    Section 273.2(d)(2) provides procedures for handling the cases of 
SNAP participants who refuse to cooperate with a QC review of their 
case. Currently, a household is determined ineligible if it refuses to 
cooperate with a QC review. Questions have arisen about what happens 
when one or more household members leave a household subject to this 
penalty. Because the regulations do not provide an answer to the 
question, it has been left to State agencies to determine which 
household members continue to be subject to the penalty. We proposed to 
amend this provision to provide that the ineligibility penalty will 
follow the household member(s) who refused to cooperate. We received 13 
comments addressing this proposal. Nine commenters opposed the 
provision; 4 commenters supported; one commenter pointed out that a 
tracking mechanism would have to be developed. Commenters opposed to 
the proposal believed that it would be difficult to accomplish and were 
concerned about the need for a tracking mechanism to be developed that 
would involve computer expenses.
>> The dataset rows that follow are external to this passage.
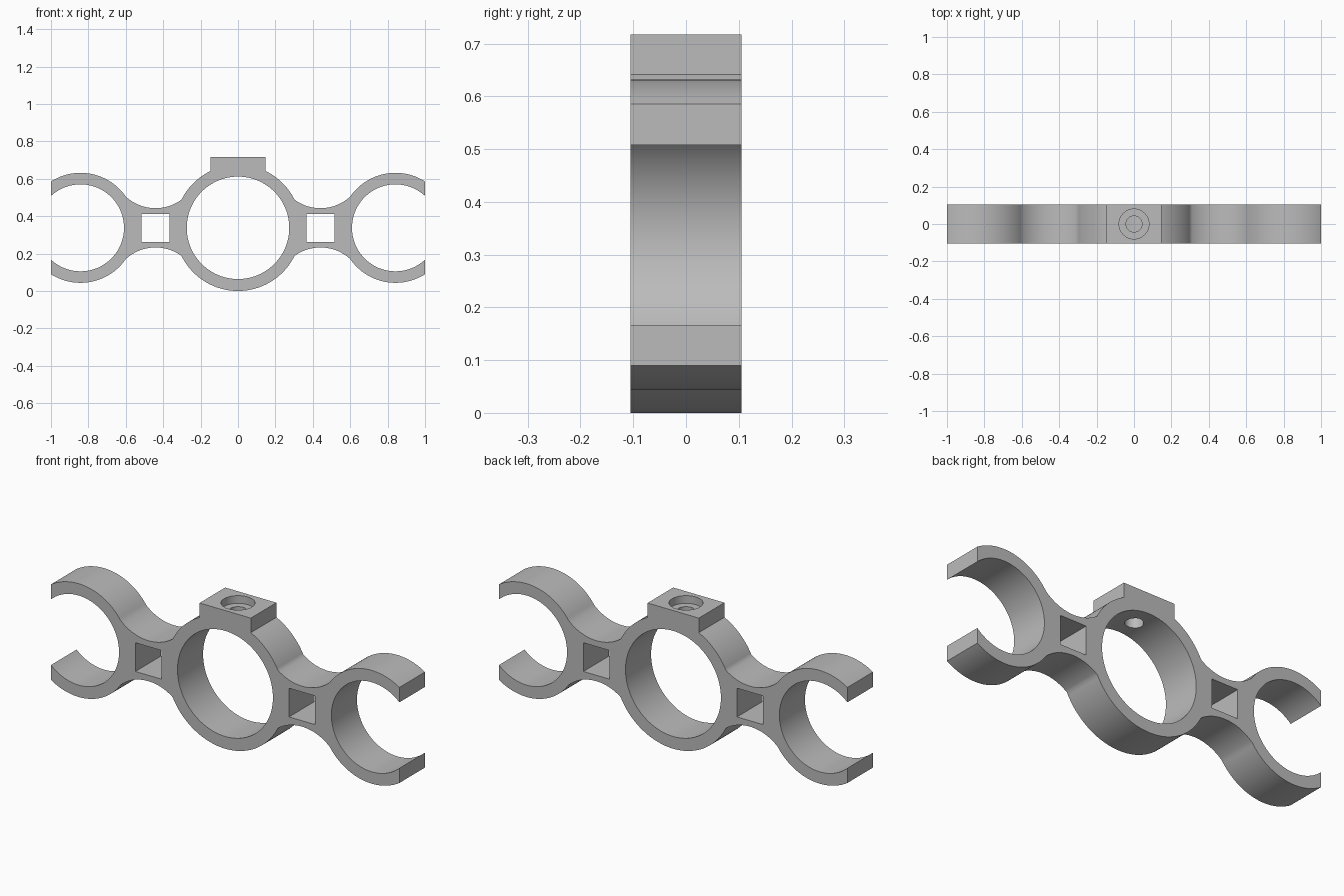
import bpy, bmesh
from math import atan2, cos, sin, pi, sqrt, acos
from mathutils import Vector

if "Cube" in bpy.data.objects:
    bpy.data.objects.remove(bpy.data.objects["Cube"])

HALF = 0.105            # half thickness
MID = 0.3375            # height of the ring centres
HUB, HUB_R, BORE_R = Vector((0, 0)), 0.3375, 0.274
CLIP, CLIP_R, CLIP_IN = Vector((0.842, 0)), 0.294, 0.2325
NECK, NECK_R = Vector((0.441, 0.3395)), 0.2345
BOSS_X, BOSS_TOP = 0.147, 0.717

grey = bpy.data.materials.new("plain grey")
grey.use_nodes = True
colour = (0.5, 0.5, 0.5, 1)
grey.diffuse_color = colour
grey.node_tree.nodes["Principled BSDF"].inputs["Base Color"].default_value = colour


def meet(c1, r1, c2, r2, side):
    """Crossing of two circles, on the given side of the line c1-c2."""
    d = c2 - c1
    a = atan2(d.y, d.x) + side * acos((r1**2 + d.length**2 - r2**2) / (2 * r1 * d.length))
    return c1 + r1 * Vector((cos(a), sin(a)))


def arc(c, r, start, end, turn, n=24):
    """Points from start to end around c; turn is 1 anticlockwise, -1 clockwise."""
    a = atan2(start.y - c.y, start.x - c.x)
    sweep = (turn * (atan2(end.y - c.y, end.x - c.x) - a)) % (2 * pi)
    return [c + r * Vector((cos(a + turn * sweep * i / n), sin(a + turn * sweep * i / n)))
            for i in range(n + 1)]


def upper_edge(start):
    """Outer edge from a point on the hub, over the neck, to the clip's tip."""
    hub_neck = meet(HUB, HUB_R, NECK, NECK_R, -1)
    neck_clip = meet(NECK, NECK_R, CLIP, CLIP_R, 1)
    # keep the crossings nearest the middle of the neck
    neck_clip = min((meet(NECK, NECK_R, CLIP, CLIP_R, s) for s in (1, -1)),
                    key=lambda p: p.x)
    hub_neck = max((meet(HUB, HUB_R, NECK, NECK_R, s) for s in (1, -1)),
                   key=lambda p: p.x)
    tip = Vector((1, sqrt(CLIP_R**2 - (1 - CLIP.x)**2)))
    return (arc(HUB, HUB_R, start, hub_neck, -1)
            + arc(NECK, NECK_R, hub_neck, neck_clip, 1)[1:]
            + arc(CLIP, CLIP_R, neck_clip, tip, -1, 36)[1:])


def prism(name, outline):
    """Extrude an x-z outline through the thickness."""
    bm = bmesh.new()
    face = bm.faces.new([bm.verts.new((p.x, -HALF, p.y + MID)) for p in outline])
    new = bmesh.ops.extrude_face_region(bm, geom=[face])["geom"]
    bmesh.ops.translate(bm, vec=(0, 2 * HALF, 0),
                        verts=[v for v in new if isinstance(v, bmesh.types.BMVert)])
    bmesh.ops.recalc_face_normals(bm, faces=bm.faces)
    mesh = bpy.data.meshes.new(name)
    bm.to_mesh(mesh)
    bm.free()
    obj = bpy.data.objects.new(name, mesh)
    bpy.context.collection.objects.link(obj)
    mesh.materials.append(grey)
    return obj


def cut(obj, cutter):
    """Subtract a cutter and throw it away."""
    cutter.hide_render = True
    cutter.data.materials.append(grey)
    mod = obj.modifiers.new("cut", "BOOLEAN")
    mod.operation, mod.solver, mod.object = "DIFFERENCE", "EXACT", cutter
    bpy.context.view_layer.objects.active = obj
    bpy.ops.object.modifier_apply(modifier=mod.name)
    bpy.data.objects.remove(cutter)


def cylinder(r, depth, loc, rot=(0, 0, 0), n=48):
    bpy.ops.mesh.primitive_cylinder_add(vertices=n, radius=r, depth=depth,
                                        location=loc, rotation=rot)
    return bpy.context.object


# Body: hub with flat boss, curved necks and open clips, as one outline
lip = Vector((1, sqrt(CLIP_IN**2 - (1 - CLIP.x)**2)))
boss_foot = Vector((BOSS_X, sqrt(HUB_R**2 - BOSS_X**2)))
below = [Vector((p.x, -p.y)) for p in reversed(upper_edge(Vector((0, HUB_R))))]
right = ([Vector((BOSS_X, BOSS_TOP - MID))] + upper_edge(boss_foot)
         + arc(CLIP, CLIP_IN, lip, Vector((lip.x, -lip.y)), 1, 72) + below)
left = [Vector((-p.x, p.y)) for p in reversed(right[:-1])]
body = prism("clamp_body", right + left)

# Main bore
cut(body, cylinder(BORE_R, 1, (0, 0, MID), (pi / 2, 0, 0), 96))

# Square windows through the necks
for side in (-1, 1):
    bpy.ops.mesh.primitive_cube_add(size=1, location=(side * NECK.x, 0, MID))
    window = bpy.context.object
    window.scale = (0.149, 1, 0.149)
    cut(body, window)

# Counterbored screw hole in the boss
cut(body, cylinder(0.08, 0.08, (0, 0, BOSS_TOP)))
cut(body, cylinder(0.043, 0.3, (0, 0, BOSS_TOP - 0.1)))

bpy.ops.object.select_all(action="DESELECT")
body.select_set(True)
bpy.context.view_layer.objects.active = body
bpy.ops.object.shade_smooth_by_angle(angle=pi / 6)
We recognize these concerns; however, 
we do not believe households should be prohibited from participating in 
the program if the person who refused to cooperate with the QC review 
no longer resides with the remaining household members. Therefore, we 
are adopting as proposed the requirement that the ineligibility penalty 
follow the household member(s) who refused to cooperate. If the State 
agency is unable to identify a particular household member as the 
refusing person, the State agency may continue to decide what member(s) 
to disqualify. We recognize that it will take States time to adapt 
their computer systems to track the refusing individual. Accordingly we 
are giving the States an extended time to implement the provision, 
until October 1, 2011. States may opt to implement this provision 
earlier. A 120-day hold harmless provision applies to implementation of 
this change.
    In this rule, we also proposed to make a conforming change to 7 CFR 
273.2(d)(2). Current procedures in 7 CFR 273.2(d)(2) require that a 
household be terminated for refusal to cooperate with a State or 
Federal QC reviewer. If a household terminated for refusal to cooperate 
with a State QC reviewer reapplies within 95 days of the end of the 
annual review period, the household cannot be determined eligible until 
it cooperates with the State QC reviewer. If the household terminated 
for refusal to cooperate with a State QC reviewer reapplies more than 
95 days after the end of the review period, the household is required 
to provide verification of all eligibility factors before it can be 
certified. If a household terminated for refusal to cooperate with a 
Federal QC reviewer rea